Super Nanny to the Rescue! Redux

ED: This is an update of an earlier post I wrote in 2007. You can read the old one here.

Have you seen the popular TV series Super Nanny, where a “real” English nanny comes to the rescue of distraught parents?

Week after week the nanny smiles as she steps into house after house of screaming children and clueless parents. The kids are a mess, the parents are frazzled, and everyone has reached their boiling point. You can just imagine why these families dial 911 out of sheer exhaustion.

But it’s Super Nanny to the rescue! She sweeps into the situation, disciplines the kids, organizes workable programs, encourages the parents to become "real parents," and—in her no-nonsense way—she puts the family right again.

How can you keep from letting your business turn into a screaming, dysfunctional mess during times of challenge? Here are three simple rules, complements of Super Nanny:

Don't Interrupt the Kaiser

The great industrialist Henry Kaiser once said, “If your work speaks for itself, don’t interrupt.” He would know. From building giant warships during World War II to helping found one of the largest, most efficient healthcare providers in the world, Kaiser spent his life letting his work speak for him, not the other way around. Although he died a half-century ago, his words still ring true today.

In a world jammed with about a billion ways to communicate, it can be hard to remember that actions speak much louder than words- and it’s our actions that we’ll be remembered by. So here’s 3 tips to help you cut the chatter and get to the things that matter.

Harry Potter, Frankenstein, and Andrew Carnegie Walk Into a Bar

New ideas, new ways of doing things, new products, every day brings with it the chance for dynamic change. Staying ahead of that change requires hard work, intuition, a bit of luck, and most of all creativity. But, how can you be creative? Is there a switch you can turn on? Or are some people just born creative?

The superstar author J.K. Rowling came up with the iconic Harry Potter when she was doing nothing more spectacular than riding a train, looking out the window, and daydreaming. Similarly, rumor has it that author Mary Shelley invented Frankenstein during a late night round of story-telling with friends in a Swiss retreat. Andrew Carnegie, the insanely successful steel magnate, worked most of his young life not in steel, but in the railroad industry, but he took the insights he learned from the railroads and applied them to steel, revolutionizing the industry.

These aren’t examples of naturally clever and creative people coming up with world-changing ideas; these are stories of people giving themselves the opportunity to be creative, by preparing, by sharing, and by ignoring. 

Changes Are Coming

With a view towards providing increasing value to my loyal readers, I’m excited to announce some changes that you’ll soon see happening with this blog space. 

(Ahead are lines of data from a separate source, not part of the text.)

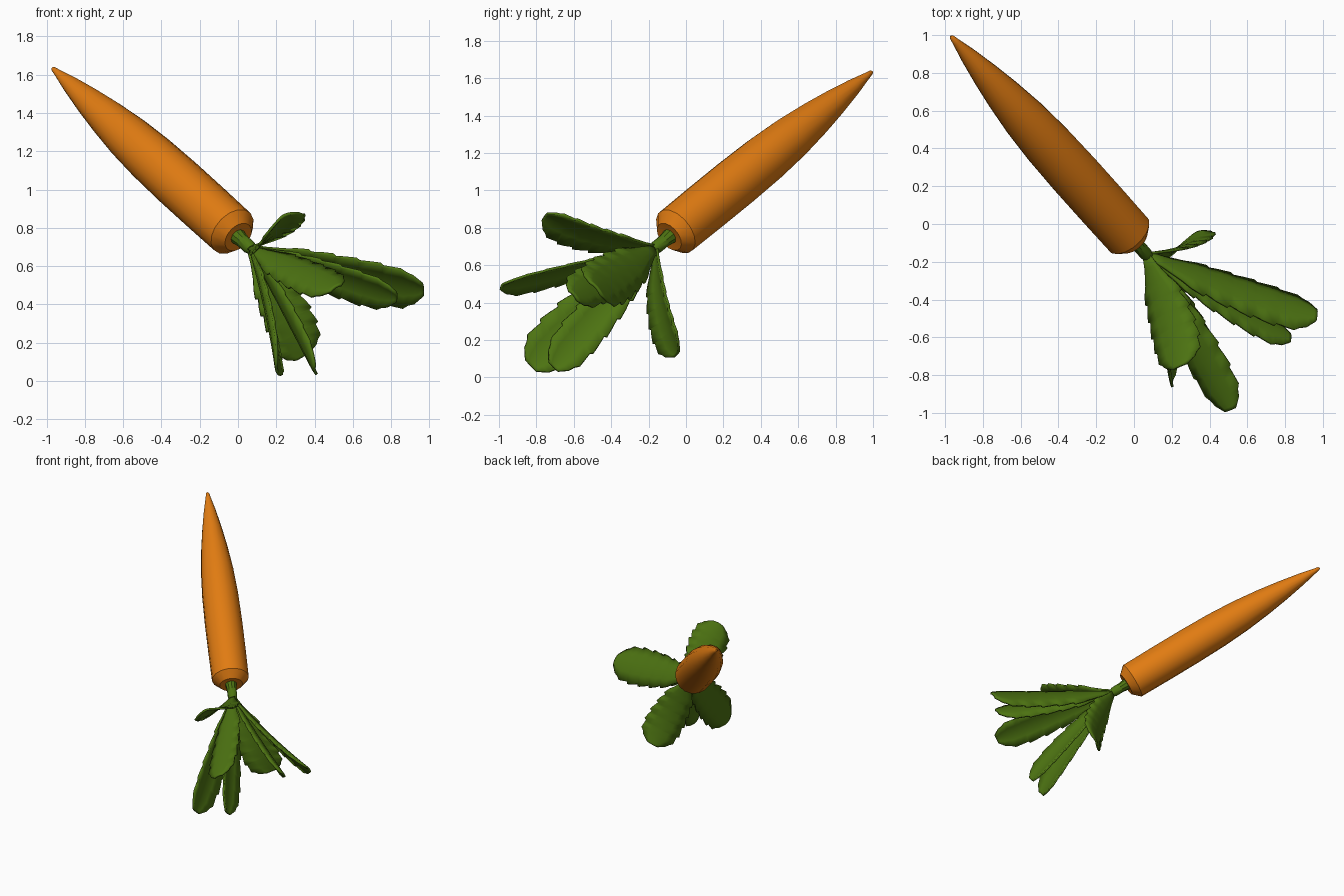
import bpy, bmesh, math
from mathutils import Vector

if "Cube" in bpy.data.objects:
    bpy.data.objects.remove(bpy.data.objects["Cube"])


def material(name, rgb):
    m = bpy.data.materials.new(name)
    m.diffuse_color = (*rgb, 1)
    m.use_nodes = True
    m.node_tree.nodes["Principled BSDF"].inputs["Base Color"].default_value = m.diffuse_color
    return m


ORANGE = material("carrot_orange", (0.75, 0.2, 0.006))
GREEN = material("leaf_green", (0.075, 0.175, 0.006))

CROWN = Vector((-0.03, -0.055, 0.78))      # widest ring at the crown
TIP = Vector((-0.97, 0.995, 1.635))        # pointed end of the root
AXIS = (TIP - CROWN).normalized()
LENGTH = (TIP - CROWN).length
DOWN = -AXIS                               # direction the leaves grow
HUB = CROWN + DOWN * 0.16                  # where the leaves meet


def finish(name, bm, mat, angle):
    bmesh.ops.recalc_face_normals(bm, faces=bm.faces)
    me = bpy.data.meshes.new(name)
    bm.to_mesh(me)
    bm.free()
    me.materials.append(mat)
    ob = bpy.data.objects.new(name, me)
    bpy.context.collection.objects.link(ob)
    bpy.ops.object.select_all(action='DESELECT')
    ob.select_set(True)
    bpy.context.view_layer.objects.active = ob
    bpy.ops.object.shade_smooth_by_angle(angle=math.radians(angle))
    return ob


def lathe(name, profile, mat, sides):
    """Turn (distance along axis, radius) pairs around the carrot axis."""
    a = AXIS.orthogonal().normalized()
    b = AXIS.cross(a)
    bm = bmesh.new()
    rings = []
    for d, r in profile:
        rings.append([bm.verts.new(CROWN + AXIS * d + r * (
            a * math.cos(2 * math.pi * i / sides) + b * math.sin(2 * math.pi * i / sides)))
            for i in range(sides)])
    for lo, hi in zip(rings, rings[1:]):
        for i in range(sides):
            j = (i + 1) % sides
            bm.faces.new((lo[i], lo[j], hi[j], hi[i]))
    bm.faces.new(rings[0])
    bm.faces.new(rings[-1])
    return finish(name, bm, mat, 35)


# Root: chamfered crown, nearly straight body, long taper
root = [(-0.05, 0.04), (-0.055, 0.085), (0.0, 0.136)]
root += [(t * LENGTH, r) for t, r in (
    (0.15, 0.138), (0.3, 0.138), (0.45, 0.133), (0.58, 0.12), (0.7, 0.098),
    (0.8, 0.074), (0.9, 0.045), (0.97, 0.02), (0.995, 0.012), (1.0, 0.005))]
lathe("carrot_root", root, ORANGE, 16)

# Stem
lathe("stem", [(-0.19, 0.025), (-0.16, 0.036), (-0.1, 0.036), (-0.045, 0.044)], GREEN, 10)

OUTLINE = [(0, 0.12), (0.1, 0.28), (0.22, 0.62), (0.4, 0.82), (0.6, 0.94),
           (0.75, 0.96), (0.88, 0.86), (0.95, 0.66), (1.0, 0.3)]
TEETH = [0.2, 0.34, 0.48, 0.62, 0.76, 0.88]


def outline(t):
    for (t0, w0), (t1, w1) in zip(OUTLINE, OUTLINE[1:]):
        if t <= t1:
            return w0 + (w1 - w0) * (t - t0) / (t1 - t0)
    return OUTLINE[-1][1]


def leaf(name, tip, half_width, bow, side=None):
    """Thin cupped blade with saw-toothed edges, from the hub to its tip."""
    tip = Vector(tip)
    span = tip - HUB
    radial = span - DOWN * span.dot(DOWN)
    side = Vector(side).normalized() if side else DOWN.cross(radial).normalized()
    inward = side.cross(span).normalized()
    if inward.dot(radial) > 0:
        inward = -inward
    mid = (HUB + tip) / 2 + DOWN * bow
    # rows (t, width): each tooth swells toward the tip, then steps in
    rows = [(t, outline(t)) for t in (0, 0.1)]
    for t0, t1 in zip(TEETH, TEETH[1:]):
        rows.append((t0 + 0.012, outline(t0) - 0.04))
        rows.append(((t0 + t1) / 2, outline((t0 + t1) / 2) + 0.02))
        rows.append((t1, outline(t1) + 0.08))
    rows += [(t, outline(t)) for t in (0.91, 0.95, 0.98, 1.0)]
    bm = bmesh.new()
    grid = []
    for t, w in rows:
        c = HUB * (1 - t) ** 2 + mid * 2 * t * (1 - t) + tip * t * t
        grid.append([bm.verts.new(c + side * (half_width * w * u)
                                  + inward * (0.22 * half_width * w * u * u))
                     for u in (-1, -0.5, 0, 0.5, 1)])
    for p, q in zip(grid, grid[1:]):
        for i in range(4):
            bm.faces.new((p[i], p[i + 1], q[i + 1], q[i]))
    ob = finish(name, bm, GREEN, 40)
    mod = ob.modifiers.new("thickness", 'SOLIDIFY')
    mod.thickness = 0.014
    mod.offset = 0


# Outer ring of four broad leaves
leaf("leaf_outer_back", (0.335, -0.045, 0.125), 0.14, 0.09)
leaf("leaf_outer_top", (0.24, -0.755, 0.865), 0.14, 0.09)
leaf("leaf_outer_right", (0.97, -0.48, 0.48), 0.145, 0.06)
leaf("leaf_outer_left", (0.2, -0.83, 0.06), 0.14, 0.05)
# Inner leaves
leaf("leaf_inner_front", (0.51, -0.985, 0.49), 0.115, 0.02)
leaf("leaf_inner_low", (0.4, -0.71, 0.055), 0.115, 0.03, (0.12, 0.7, -0.7))
leaf("leaf_inner_right", (0.83, -0.6, 0.44), 0.115, 0.03, (0.0, -0.65, 0.76))
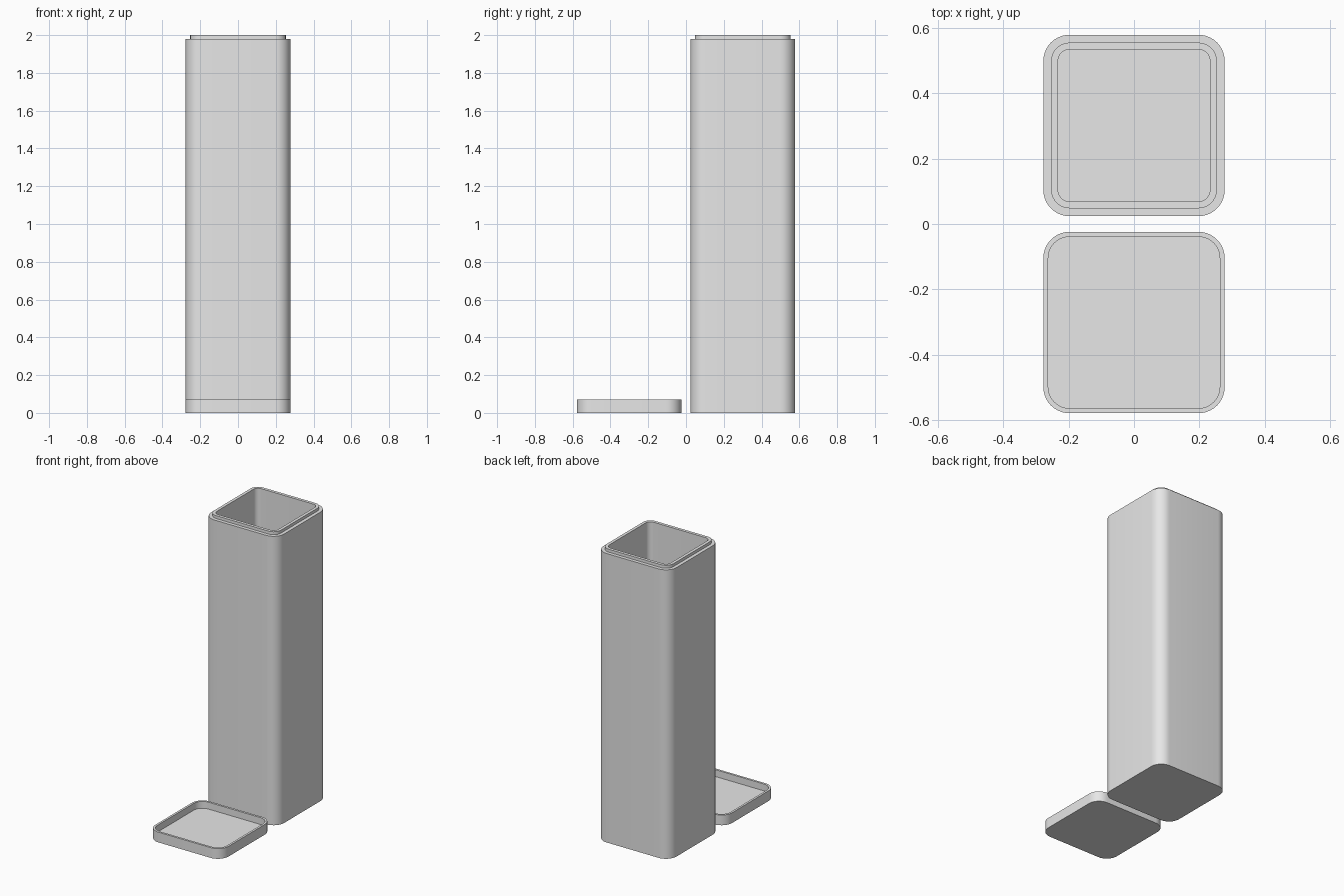
import bpy, bmesh
from math import cos, sin, pi, radians

cube = bpy.data.objects.get("Cube")
if cube:
    bpy.data.objects.remove(cube, do_unlink=True)

grey = bpy.data.materials.new("light_grey")
grey.use_nodes = True
colour = (0.8, 0.8, 0.8, 1)
grey.diffuse_color = colour
grey.node_tree.nodes["Principled BSDF"].inputs["Base Color"].default_value = colour

CORNER_STEPS = 10


def rounded_square(bm, half, radius, z):
    """Ring of vertices around a square with rounded corners."""
    ring = []
    for i, (sx, sy) in enumerate([(1, 1), (-1, 1), (-1, -1), (1, -1)]):
        for k in range(CORNER_STEPS + 1):
            a = (i + k / CORNER_STEPS) * pi / 2
            ring.append(bm.verts.new((sx * (half - radius) + radius * cos(a),
                                      sy * (half - radius) + radius * sin(a), z)))
    return ring


def vessel(name, y, profile):
    """Skin rings from the outer base, over the rim, down to the inner floor."""
    bm = bmesh.new()
    rings = [rounded_square(bm, *p) for p in profile]
    for a, b in zip(rings, rings[1:]):
        for i in range(len(a)):
            j = (i + 1) % len(a)
            bm.faces.new((a[i], a[j], b[j], b[i]))
    bm.faces.new(rings[0][::-1])
    bm.faces.new(rings[-1])
    bmesh.ops.recalc_face_normals(bm, faces=bm.faces)
    mesh = bpy.data.meshes.new(name)
    bm.to_mesh(mesh)
    bm.free()
    mesh.materials.append(grey)
    obj = bpy.data.objects.new(name, mesh)
    obj.location.y = y
    bpy.context.collection.objects.link(obj)
    bpy.ops.object.select_all(action='DESELECT')
    obj.select_set(True)
    bpy.context.view_layer.objects.active = obj
    bpy.ops.object.shade_smooth_by_angle(angle=radians(30))


OUTER = (0.277, 0.08)
LIP = (0.253, 0.056)
BORE = (0.232, 0.035)
LID_BORE = (0.262, 0.065)

# Tall hollow box with a stepped lip around the opening
vessel("box_body", 0.301, [(*OUTER, 0), (*OUTER, 1.98), (*LIP, 1.98),
                           (*LIP, 2.0), (*BORE, 2.0), (*BORE, 0.023)])

# Shallow lid lying upside down in front of the box
vessel("lid", -0.301, [(*OUTER, 0), (*OUTER, 0.07),
                       (*LID_BORE, 0.07), (*LID_BORE, 0.023)])
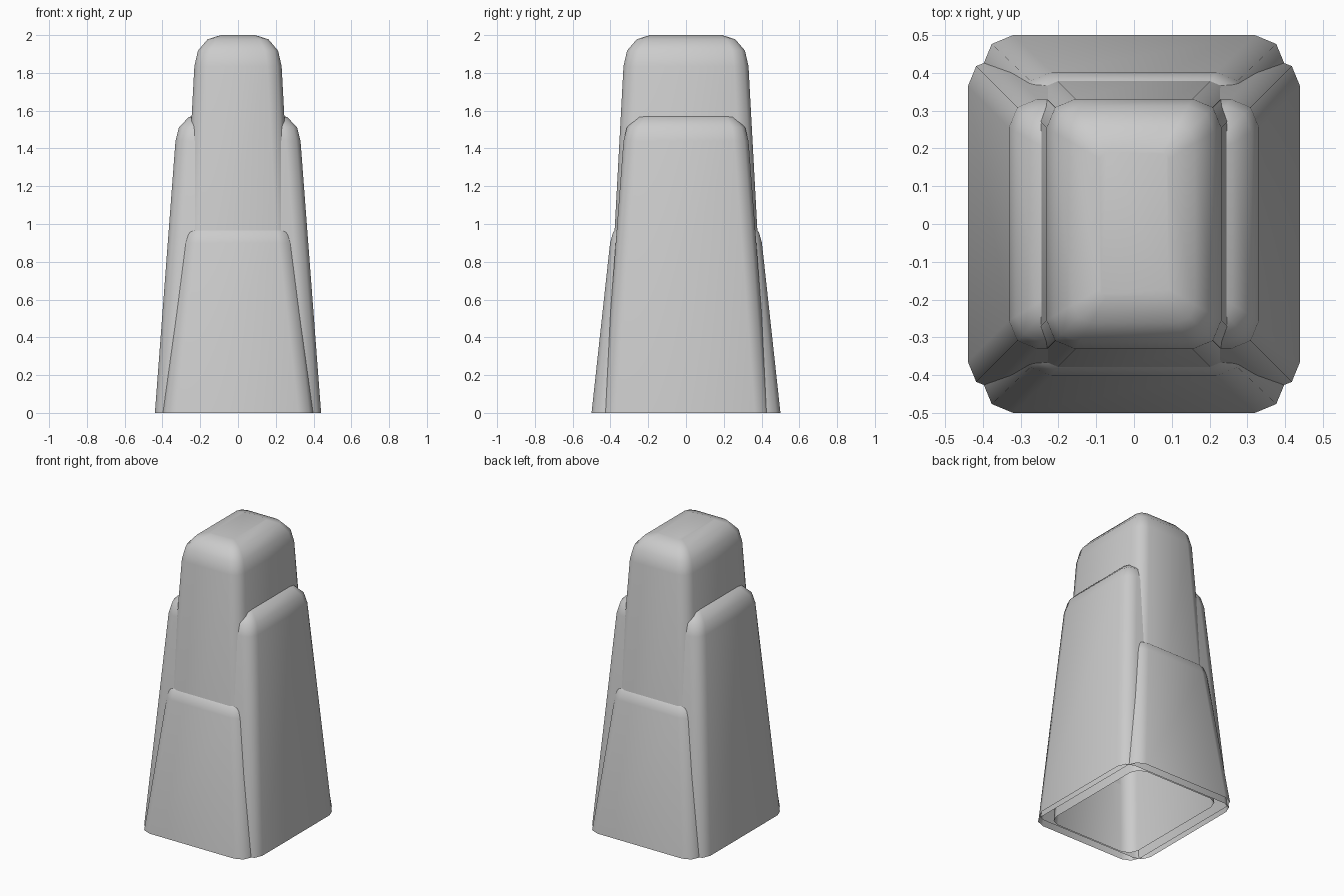
import bpy, bmesh, math

if "Cube" in bpy.data.objects:
    bpy.data.objects.remove(bpy.data.objects["Cube"])


def ring(bm, hx, hy, r, z, segs=2):
    """Rounded-rectangle loop of vertices at height z."""
    verts = []
    for q, (sx, sy) in enumerate(((1, 1), (-1, 1), (-1, -1), (1, -1))):
        for i in range(segs + 1):
            a = math.radians(90 * (q + i / segs))
            verts.append(bm.verts.new((sx * (hx - r) + r * math.cos(a),
                                       sy * (hy - r) + r * math.sin(a), z)))
    return verts


def tapered_shell(name, base, shoulder, height, r, inset, drop):
    """Tapered block, open underneath, with rounded corners and rounded top."""
    bm = bmesh.new()
    loops = [ring(bm, *base, r, 0)]
    steps = 3
    for i in range(steps + 1):
        a = math.radians(90 * i / steps)
        d = 1 - math.cos(a)
        loops.append(ring(bm, shoulder[0] - inset * d, shoulder[1] - inset * d,
                          r * (1 - 0.75 * d), height - drop * (1 - math.sin(a))))
    for lo, hi in zip(loops, loops[1:]):
        n = len(lo)
        for i in range(n):
            j = (i + 1) % n
            bm.faces.new((lo[i], lo[j], hi[j], hi[i]))
    bm.faces.new(loops[-1])
    for f in bm.faces:
        f.smooth = True
    mesh = bpy.data.meshes.new(name)
    bm.to_mesh(mesh)
    bm.free()
    obj = bpy.data.objects.new(name, mesh)
    bpy.context.collection.objects.link(obj)
    return obj


# tall central block
tapered_shell("core_tower", (0.33, 0.43), (0.231, 0.331), 2.0, 0.076, 0.14, 0.165)
# shoulders showing on the left and right
tapered_shell("side_shoulders", (0.44, 0.44), (0.331, 0.331), 1.585, 0.076, 0.14, 0.145)
# low plates showing at front and back
tapered_shell("front_back_plates", (0.40, 0.50), (0.297, 0.402), 1.015, 0.08, 0.12, 0.115)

Starting today, this blog will become a landing place for ideas, inspiration, and advice on transformational change. You’ll see brief, targeted blog posts that highlight some of my lessons learned working on the front lines of organizational and personal change. 

And the good news is that this change is going to be painless for you! No need to change the bookmark on your web browser. So, think of this space as your place to hang out, voice your own keen insights, gnarly challenges and the tips & tools that work for you. 

If you currently subscribe to my monthly ‘Change Bytes’ newsletter, you won’t see it here going forward, but don’t worry, it will continue to find it’s way into your Inbox. If you’ve not yet received the newsletter, just sign up and you’ll also receive my complementary e-book, 19 Hopeful Hints for Managing the Big Fat Changes at Work. Try it…you’ll like it!

And, follow me on Twitter under the new handle @Change Bytes. Join me there for a daily dose of inspiration and challenge to help you change what you thought you couldn’t. We’re all in this together, so I’ll do my part to keep you energized and moving forward.

Remember, you can change it…I can help!